December 15th, 2006 07:38 EST
Displaced Artifacts Refined
Acting is an artistic craft commonly underestimated or undermined in importance and execution, both by society and many so-called actors. It is the actor’s noble duty and joy to help tell a story by participating in that story as a character. Some people mistakenly think that simply appearing on screen makes you an actor. The term “actor” often gets confused with the term “celebrity”, but these are not synonymous nor interchangeable.
A celebrity is merely someone who is famous. True, authentic actors are driven by a passion and pleasure to perform, to assume the identity of other people for the sake of the experience and as a form of expression—of self and of story. Matters of possible neurosis aside, they tend to engage their craft with integrity and solemnity, or at the very least with respect. They recognize its power, its significance.
Fame and fortune are only ancillary concerns… these aren’t why they do what they do, it is a just bonus and/or a practical means to an end. This isn’t to say that actors don’t necessarily like, desire or appreciate the money or notoriety their work may bring, as a side effect, but it is simply not their primary purpose or motivation to be an actor.
Some are more adept and apt than others. And there are people who act, who can act and even enjoy acting, but they shouldn’t be classified as genuine actors because they don’t crave and seek the performance; acting isn’t a lifestyle for them, merely a hobby or a curiosity. And there are also people who can act, but have no interest in doing so.
An actor who does not take their craft seriously, as a sacred calling-- whose attitude is to revel in the novelty, perceived prestige or perks of being “on TV” rather than in the part they play-- is not really an actor. They are merely pretending or imagining themselves to be one. And though they have their place and utility in fulfilling script requirements, and should not be dismissed as trivial because they are either posers or casual in their approach, it is right that we acknowledge that they are not actors.
To not do so would be to insult and diminish the craft of acting, and indeed actors themselves.
There is a certain tragic-ness about a talented actor whose talents are wasted or misused— either by the actor or by a director, because the actor is cast in a role that fails to utilize or engage that talent to its best and fullest extent, or because the role isn’t commiserate with that talent, or because a director provides poor direction for that talent. Unfortunately, such tragedy often befalls Rachael Cook, whose filmography is tainted with a plethora of what I consider bad script choices and improper casting.

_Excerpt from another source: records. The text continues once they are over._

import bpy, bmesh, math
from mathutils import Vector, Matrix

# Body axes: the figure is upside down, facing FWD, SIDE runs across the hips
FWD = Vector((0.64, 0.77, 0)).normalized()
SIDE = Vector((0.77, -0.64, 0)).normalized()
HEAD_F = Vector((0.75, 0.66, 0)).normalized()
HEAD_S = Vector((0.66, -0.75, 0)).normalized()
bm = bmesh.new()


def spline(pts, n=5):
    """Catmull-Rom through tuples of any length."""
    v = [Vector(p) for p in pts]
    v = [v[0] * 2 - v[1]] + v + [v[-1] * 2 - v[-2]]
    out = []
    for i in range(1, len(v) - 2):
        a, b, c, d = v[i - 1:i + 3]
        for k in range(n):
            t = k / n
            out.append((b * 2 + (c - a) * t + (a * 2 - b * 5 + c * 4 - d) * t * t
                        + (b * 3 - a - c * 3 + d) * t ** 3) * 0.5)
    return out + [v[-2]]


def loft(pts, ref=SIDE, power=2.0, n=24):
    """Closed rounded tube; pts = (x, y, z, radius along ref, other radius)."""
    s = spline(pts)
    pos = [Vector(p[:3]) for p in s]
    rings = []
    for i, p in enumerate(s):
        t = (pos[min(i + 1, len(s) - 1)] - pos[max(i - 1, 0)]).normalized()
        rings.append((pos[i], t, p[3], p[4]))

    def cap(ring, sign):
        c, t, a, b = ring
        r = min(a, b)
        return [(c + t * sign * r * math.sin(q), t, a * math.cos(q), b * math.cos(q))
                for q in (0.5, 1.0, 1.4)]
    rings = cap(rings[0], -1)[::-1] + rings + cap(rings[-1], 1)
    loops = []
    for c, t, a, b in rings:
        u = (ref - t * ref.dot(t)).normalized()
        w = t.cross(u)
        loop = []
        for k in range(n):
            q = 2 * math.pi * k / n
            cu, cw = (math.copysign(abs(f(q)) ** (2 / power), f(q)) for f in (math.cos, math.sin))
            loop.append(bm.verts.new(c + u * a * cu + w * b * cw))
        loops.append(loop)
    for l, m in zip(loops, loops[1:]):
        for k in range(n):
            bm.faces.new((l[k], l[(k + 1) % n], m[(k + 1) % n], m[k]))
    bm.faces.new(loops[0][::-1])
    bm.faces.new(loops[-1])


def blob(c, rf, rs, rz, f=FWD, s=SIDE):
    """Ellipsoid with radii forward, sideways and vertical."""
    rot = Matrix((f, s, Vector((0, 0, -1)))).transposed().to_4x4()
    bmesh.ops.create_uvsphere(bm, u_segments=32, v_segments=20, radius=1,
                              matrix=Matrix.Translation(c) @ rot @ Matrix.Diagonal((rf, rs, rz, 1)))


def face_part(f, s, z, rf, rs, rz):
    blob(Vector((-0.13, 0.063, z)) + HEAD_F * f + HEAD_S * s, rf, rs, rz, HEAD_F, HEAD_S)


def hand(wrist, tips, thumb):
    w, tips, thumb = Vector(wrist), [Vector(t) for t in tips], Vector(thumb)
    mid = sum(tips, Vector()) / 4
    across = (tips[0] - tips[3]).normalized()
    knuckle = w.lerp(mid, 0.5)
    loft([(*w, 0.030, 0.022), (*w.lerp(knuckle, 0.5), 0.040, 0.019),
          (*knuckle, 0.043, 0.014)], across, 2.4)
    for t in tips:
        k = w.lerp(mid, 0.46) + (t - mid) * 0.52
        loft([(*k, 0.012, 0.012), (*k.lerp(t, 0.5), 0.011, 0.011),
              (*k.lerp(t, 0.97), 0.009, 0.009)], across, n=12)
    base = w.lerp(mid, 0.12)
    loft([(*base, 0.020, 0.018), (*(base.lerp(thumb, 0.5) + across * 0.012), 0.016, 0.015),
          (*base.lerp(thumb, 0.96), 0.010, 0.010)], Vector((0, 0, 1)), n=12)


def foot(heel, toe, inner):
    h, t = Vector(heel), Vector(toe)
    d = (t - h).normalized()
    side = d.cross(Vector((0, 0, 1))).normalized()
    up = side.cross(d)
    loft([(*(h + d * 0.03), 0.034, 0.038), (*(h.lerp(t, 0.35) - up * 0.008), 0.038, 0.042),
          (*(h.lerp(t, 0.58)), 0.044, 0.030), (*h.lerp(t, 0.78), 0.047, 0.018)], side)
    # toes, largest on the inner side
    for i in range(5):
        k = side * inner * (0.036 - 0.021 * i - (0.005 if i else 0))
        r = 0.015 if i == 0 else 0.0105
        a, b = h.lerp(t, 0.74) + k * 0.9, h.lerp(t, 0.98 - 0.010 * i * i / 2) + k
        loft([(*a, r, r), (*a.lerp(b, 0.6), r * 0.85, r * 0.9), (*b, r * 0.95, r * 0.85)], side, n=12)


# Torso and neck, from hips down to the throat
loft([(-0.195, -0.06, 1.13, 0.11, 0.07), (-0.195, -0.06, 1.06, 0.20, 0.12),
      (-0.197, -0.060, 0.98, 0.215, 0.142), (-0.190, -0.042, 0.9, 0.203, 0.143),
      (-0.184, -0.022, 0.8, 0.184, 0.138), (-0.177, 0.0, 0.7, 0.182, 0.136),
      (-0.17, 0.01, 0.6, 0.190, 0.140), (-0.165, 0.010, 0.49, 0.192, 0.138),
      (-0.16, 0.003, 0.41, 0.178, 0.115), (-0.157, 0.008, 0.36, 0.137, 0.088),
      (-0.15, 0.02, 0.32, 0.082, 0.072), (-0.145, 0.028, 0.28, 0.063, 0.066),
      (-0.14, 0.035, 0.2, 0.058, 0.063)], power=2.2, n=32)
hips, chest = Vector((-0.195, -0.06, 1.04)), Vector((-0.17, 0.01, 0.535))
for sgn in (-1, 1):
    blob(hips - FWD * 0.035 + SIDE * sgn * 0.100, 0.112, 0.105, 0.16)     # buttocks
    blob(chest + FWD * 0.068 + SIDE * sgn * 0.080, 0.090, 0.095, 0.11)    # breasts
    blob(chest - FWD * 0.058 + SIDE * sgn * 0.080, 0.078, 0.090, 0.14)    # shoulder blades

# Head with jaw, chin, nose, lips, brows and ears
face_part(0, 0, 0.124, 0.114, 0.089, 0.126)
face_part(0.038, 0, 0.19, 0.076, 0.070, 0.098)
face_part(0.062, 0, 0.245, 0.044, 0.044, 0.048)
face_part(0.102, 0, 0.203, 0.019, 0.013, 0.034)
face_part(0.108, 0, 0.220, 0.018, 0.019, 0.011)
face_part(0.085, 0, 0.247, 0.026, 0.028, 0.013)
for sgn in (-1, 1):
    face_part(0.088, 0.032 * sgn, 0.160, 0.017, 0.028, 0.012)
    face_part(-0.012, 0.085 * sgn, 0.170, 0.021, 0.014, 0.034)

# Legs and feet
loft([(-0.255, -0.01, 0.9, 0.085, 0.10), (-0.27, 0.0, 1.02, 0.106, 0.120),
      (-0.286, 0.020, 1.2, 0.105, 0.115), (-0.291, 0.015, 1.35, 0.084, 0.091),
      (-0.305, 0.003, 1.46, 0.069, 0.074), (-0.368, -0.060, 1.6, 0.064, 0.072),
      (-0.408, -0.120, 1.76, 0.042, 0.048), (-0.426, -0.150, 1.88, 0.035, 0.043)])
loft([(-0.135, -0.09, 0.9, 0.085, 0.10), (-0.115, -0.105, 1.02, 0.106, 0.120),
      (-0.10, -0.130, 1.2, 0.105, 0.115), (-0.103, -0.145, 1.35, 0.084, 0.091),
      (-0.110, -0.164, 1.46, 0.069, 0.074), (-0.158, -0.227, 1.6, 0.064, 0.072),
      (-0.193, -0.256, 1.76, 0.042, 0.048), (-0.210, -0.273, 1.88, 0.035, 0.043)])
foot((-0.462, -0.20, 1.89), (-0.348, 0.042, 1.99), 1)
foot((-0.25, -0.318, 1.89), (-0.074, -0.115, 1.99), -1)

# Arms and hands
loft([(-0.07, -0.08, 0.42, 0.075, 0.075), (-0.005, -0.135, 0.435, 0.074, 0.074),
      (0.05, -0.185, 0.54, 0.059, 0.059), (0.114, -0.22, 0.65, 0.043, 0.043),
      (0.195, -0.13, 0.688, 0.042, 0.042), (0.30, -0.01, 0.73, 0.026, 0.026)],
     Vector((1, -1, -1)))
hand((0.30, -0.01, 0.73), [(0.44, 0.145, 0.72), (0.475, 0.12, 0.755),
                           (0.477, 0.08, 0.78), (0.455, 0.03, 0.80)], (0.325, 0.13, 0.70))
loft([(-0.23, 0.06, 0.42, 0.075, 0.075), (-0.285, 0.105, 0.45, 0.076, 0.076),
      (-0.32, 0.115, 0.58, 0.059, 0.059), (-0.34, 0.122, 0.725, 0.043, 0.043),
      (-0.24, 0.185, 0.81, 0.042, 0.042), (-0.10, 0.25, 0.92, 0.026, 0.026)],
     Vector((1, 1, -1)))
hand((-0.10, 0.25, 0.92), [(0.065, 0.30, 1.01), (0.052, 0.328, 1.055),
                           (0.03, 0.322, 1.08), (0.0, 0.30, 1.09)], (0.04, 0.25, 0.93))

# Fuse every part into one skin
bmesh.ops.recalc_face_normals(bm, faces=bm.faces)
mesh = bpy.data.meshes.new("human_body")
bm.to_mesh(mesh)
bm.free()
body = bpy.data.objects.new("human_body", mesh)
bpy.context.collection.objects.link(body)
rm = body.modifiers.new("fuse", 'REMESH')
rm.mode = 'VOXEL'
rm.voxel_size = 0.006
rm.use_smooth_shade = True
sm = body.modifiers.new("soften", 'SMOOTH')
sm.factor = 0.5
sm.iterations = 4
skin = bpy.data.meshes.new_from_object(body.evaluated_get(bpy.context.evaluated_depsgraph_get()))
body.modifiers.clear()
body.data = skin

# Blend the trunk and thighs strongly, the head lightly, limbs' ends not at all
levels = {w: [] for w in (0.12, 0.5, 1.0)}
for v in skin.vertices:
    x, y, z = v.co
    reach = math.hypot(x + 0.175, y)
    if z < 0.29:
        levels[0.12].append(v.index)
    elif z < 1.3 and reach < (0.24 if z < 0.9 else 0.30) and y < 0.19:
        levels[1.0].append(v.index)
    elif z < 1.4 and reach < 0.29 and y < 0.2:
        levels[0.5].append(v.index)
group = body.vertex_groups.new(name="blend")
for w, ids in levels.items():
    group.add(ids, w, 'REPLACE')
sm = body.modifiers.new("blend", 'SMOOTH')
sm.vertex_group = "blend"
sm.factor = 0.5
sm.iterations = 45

It’s a genuine shame that she doesn’t do more movies or TV shows that I can enjoy.
Movies like She’s All That, Josie and the Pussycats, Stateside, Scorched, Country Justice and her appearance in an anti-drug PSA, Outer Limits and Dawson’s Creek demonstrate that Rachael is inimitably capable of so much more than the majority of her acting projects imply. And proves that she is equipped to do good quality scripts, good roles.
With a dismaying frequency, Rachael assumes roles which lack substance of character, relevancy, is unbefitting of her particular style, and does not enable her to employ or manifest her true acting proficiency. As if she is merely a token placeholder to fill an empty position; like an “extra” on set, little more than human scenery or an accessory for someone else. In some of her movies, her part is so limited, parenthetical and two- dimensional that she seems to “phone it in” or is barely “there”, given little or nothing to work with that allows her to actually act.
Through a kind of “guilt by association”, an actor who is in several bad movies can acquire the reputation and have an appearance of being a bad actor. They become a casualty of bad storytelling.
It is disappointing and frustrating for me to watch an actor of her caliber (and my favorite actress) consigned to and constrained by movie roles that squander her as an actor and are, quite frankly, beneath her. Many of the movies she is in are so inane and insipid that they ought not have been made, nevermind casting Rachael. Or she might do a movie in which her performance, her presence, is too exceptional or sophisticated for the movie.
Like Ben Kingsley in A Sound of Thunder and Bloodrayne. I can’t help but wonder “what were you thinking in accepting this movie?”. Was something lost in translation?
Well, as they say, “no accounting for taste.”
I understand the various motivations and rationales by which a role may appeal to an actor, and in that I can almost forgive these indiscretions. And I realize she doesn’t think of herself as "just" an actor, but is someone who enjoys acting. She admits to being somewhat shy, and I get the impression that Rachael doesn’t believe she is a very good actor, and maybe lacks the confidence to do better movies.
But I believe she is better, more articulate, than she gives herself credit for. There are some roles actors are not suited for, and there are actors some roles are not suited for.
I really would prefer she be more discriminating, daring and aspiring in determining the roles she accepts, and take on better parts in better scripts. Rachael Cook is a remarkably talented and underrated actor, with a uniquely charming quirkiness, manner and presence. I wish she could see that in herself, as I do. But Rachael has the appearance of someone playing it safe. She would do well to select more carefully roles that are more compatible with her personal style of performing, and that are more substantial, so that her talent may achieve a more complementary and complimentary expression.
Especially since she has her own independent production company, and thus the luxury of being more discerning, and more courageous.